I think I’m a better writer because of all of the hours I have spent journaling over the years. I’m in the practice of putting my thoughts on paper. I have a decent feel for my voice as a writer. My husband is surprised that I can write as quickly as I do, but I think it’s just from all the practice over the years. It feels natural to pick up a pen and collect my thoughts. Also, writing in a journal helps me turn off the critical part of my brain that tells me what I’m writing is no good. I know it’s not for publishing, so I can write as I want without really worrying about what anyone else will say about it.
At times, I think maybe I should censor what I write, though, and leave out the parts where I’m less than stellar. Maybe I should leave a better impression for posterity. Then I catch myself. What’s the use of writing it down if I’m not going to be honest? I don’t have to tell every single thing, but I know I’m not a perfect mom and have certainly messed up my poor children in ways that will affect the family line. What if a descendant struggles with the same issues I do, and what if I have insight she doesn’t have that I can pass on through my words?

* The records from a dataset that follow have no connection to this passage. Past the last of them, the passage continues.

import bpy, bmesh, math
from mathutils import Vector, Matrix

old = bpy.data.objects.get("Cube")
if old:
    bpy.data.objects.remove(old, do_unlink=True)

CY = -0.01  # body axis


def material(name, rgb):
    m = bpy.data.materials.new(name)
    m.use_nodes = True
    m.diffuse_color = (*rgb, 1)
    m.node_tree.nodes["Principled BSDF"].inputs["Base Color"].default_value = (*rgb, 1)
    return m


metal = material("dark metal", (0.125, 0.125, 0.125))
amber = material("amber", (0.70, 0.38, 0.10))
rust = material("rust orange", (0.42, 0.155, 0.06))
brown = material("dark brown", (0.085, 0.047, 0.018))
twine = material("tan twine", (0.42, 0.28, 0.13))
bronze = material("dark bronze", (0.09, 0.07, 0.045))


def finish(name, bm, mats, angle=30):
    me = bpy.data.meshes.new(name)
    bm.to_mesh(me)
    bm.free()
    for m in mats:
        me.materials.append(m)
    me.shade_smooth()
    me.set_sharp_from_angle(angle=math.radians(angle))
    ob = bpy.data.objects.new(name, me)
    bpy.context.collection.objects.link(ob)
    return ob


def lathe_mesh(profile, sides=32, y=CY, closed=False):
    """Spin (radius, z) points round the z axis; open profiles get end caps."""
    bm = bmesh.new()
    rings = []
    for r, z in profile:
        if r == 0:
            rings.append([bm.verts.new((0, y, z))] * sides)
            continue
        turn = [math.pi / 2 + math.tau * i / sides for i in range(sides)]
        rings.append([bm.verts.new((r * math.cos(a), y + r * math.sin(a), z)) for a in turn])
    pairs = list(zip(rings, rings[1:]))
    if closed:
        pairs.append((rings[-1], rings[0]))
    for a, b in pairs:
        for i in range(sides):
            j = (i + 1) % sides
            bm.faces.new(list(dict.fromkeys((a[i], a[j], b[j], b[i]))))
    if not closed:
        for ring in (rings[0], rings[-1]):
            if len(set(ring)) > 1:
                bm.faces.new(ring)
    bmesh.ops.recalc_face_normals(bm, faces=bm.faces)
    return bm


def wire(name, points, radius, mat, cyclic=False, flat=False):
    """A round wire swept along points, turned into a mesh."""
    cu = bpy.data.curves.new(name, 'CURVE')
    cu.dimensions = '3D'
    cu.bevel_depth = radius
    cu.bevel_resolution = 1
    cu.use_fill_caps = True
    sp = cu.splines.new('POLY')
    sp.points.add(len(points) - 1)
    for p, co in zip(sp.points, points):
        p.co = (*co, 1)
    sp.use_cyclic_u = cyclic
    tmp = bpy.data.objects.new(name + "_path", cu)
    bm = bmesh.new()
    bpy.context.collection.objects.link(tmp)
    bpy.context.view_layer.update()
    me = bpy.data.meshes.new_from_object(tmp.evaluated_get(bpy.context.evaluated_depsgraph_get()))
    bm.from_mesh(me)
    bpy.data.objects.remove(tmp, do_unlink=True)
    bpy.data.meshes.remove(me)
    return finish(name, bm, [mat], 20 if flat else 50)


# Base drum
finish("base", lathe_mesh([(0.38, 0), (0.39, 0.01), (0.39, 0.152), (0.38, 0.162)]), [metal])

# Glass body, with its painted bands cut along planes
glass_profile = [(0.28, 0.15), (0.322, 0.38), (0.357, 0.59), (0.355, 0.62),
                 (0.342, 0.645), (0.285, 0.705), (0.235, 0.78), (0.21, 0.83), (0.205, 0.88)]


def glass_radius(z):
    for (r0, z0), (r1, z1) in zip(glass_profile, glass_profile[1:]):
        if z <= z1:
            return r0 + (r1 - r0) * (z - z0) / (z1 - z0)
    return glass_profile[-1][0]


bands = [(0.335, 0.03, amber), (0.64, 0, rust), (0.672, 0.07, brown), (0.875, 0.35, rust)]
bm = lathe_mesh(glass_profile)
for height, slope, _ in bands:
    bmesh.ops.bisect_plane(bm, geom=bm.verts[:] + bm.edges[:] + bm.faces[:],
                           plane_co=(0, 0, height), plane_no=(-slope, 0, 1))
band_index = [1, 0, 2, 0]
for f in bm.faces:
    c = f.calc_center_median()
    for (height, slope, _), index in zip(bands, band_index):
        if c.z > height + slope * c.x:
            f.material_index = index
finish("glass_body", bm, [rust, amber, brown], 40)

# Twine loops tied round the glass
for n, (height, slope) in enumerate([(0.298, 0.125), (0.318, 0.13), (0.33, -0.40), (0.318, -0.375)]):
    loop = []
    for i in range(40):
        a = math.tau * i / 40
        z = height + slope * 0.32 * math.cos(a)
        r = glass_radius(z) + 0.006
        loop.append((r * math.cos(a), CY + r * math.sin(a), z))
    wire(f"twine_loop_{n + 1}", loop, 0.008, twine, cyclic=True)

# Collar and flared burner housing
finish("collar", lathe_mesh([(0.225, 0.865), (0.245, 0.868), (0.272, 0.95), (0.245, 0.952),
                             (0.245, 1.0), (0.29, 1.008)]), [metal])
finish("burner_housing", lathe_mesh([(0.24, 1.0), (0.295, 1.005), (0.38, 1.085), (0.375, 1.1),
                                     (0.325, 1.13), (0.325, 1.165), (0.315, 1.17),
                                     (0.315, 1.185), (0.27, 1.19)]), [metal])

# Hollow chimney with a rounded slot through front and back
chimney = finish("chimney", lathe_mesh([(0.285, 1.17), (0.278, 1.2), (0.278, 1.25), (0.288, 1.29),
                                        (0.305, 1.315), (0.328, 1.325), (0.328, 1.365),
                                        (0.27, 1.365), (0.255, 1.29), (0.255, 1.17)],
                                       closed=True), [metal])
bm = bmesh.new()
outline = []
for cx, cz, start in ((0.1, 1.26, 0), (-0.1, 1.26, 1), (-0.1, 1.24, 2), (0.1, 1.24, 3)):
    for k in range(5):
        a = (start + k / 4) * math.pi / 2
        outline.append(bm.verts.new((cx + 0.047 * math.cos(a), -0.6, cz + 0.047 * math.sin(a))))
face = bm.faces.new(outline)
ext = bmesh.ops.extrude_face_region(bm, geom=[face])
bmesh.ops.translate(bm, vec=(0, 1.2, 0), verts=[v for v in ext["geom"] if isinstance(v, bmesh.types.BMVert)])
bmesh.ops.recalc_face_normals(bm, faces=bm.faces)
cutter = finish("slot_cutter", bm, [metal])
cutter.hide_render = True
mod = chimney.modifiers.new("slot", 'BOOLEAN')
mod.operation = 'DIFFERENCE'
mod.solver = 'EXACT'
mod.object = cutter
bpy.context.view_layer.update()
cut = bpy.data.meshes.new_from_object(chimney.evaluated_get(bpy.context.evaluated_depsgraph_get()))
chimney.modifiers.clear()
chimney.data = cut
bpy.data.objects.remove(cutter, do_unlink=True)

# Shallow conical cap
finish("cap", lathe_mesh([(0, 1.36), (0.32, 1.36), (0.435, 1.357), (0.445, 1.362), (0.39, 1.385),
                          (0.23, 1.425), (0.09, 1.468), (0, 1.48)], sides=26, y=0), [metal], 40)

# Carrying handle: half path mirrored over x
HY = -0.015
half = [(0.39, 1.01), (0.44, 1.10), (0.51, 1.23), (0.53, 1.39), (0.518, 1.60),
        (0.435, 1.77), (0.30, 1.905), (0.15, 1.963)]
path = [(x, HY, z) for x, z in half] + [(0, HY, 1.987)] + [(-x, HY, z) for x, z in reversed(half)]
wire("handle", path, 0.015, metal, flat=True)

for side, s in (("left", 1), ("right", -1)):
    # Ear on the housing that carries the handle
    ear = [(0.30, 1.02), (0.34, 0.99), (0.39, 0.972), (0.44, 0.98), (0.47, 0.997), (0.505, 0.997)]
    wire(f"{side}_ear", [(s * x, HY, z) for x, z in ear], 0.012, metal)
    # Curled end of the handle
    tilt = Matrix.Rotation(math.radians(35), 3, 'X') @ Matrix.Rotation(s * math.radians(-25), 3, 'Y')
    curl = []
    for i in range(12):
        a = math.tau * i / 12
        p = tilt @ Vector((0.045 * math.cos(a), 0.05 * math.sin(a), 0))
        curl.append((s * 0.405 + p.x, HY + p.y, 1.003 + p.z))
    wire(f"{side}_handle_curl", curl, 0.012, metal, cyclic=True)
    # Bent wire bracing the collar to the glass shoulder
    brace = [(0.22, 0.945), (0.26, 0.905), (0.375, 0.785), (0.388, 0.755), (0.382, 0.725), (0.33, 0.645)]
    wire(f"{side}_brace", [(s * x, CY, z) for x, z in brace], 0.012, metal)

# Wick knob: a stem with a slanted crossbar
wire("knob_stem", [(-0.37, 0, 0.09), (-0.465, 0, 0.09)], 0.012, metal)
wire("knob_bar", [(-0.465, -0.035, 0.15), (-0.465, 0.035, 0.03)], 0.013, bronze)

Or what if just knowing someone else struggled with those things helps her connect the dots and understand herself.
In reality, the biggest reason I write in a journal is that I need someone to talk to. I need someone quiet and intuitive enough to sort through my thoughts and figure out what I should do next, and when I journal I discover that person is really me. I write and write and by doing so I systematically think through what’s been swirling around in my head all day or all week. Suddenly, somehow, I see a solution. If nothing else, I may at least come to some peace about it.
So here’s to journaling, to leaving a legacy, to putting myself out there, to figuring out what I need by writing out my thoughts. And now that I’ve done that, maybe I’ll go make some sloppy joes! I bet that would have made those lunch ladies happy.
Laura McKillip Wood raises kids, cares for a husband and a house, and writes. In her free time, she works in the academic office at Nebraska Christian College, a job that provides the calm amidst the storm of parenting three teens and preteens. She writes a monthly column for The Lookout magazine (lookoutmag.com) and blogs at lauramckillipwood.com.
So do you journal? What have you learned about yourself or your writing through journaling?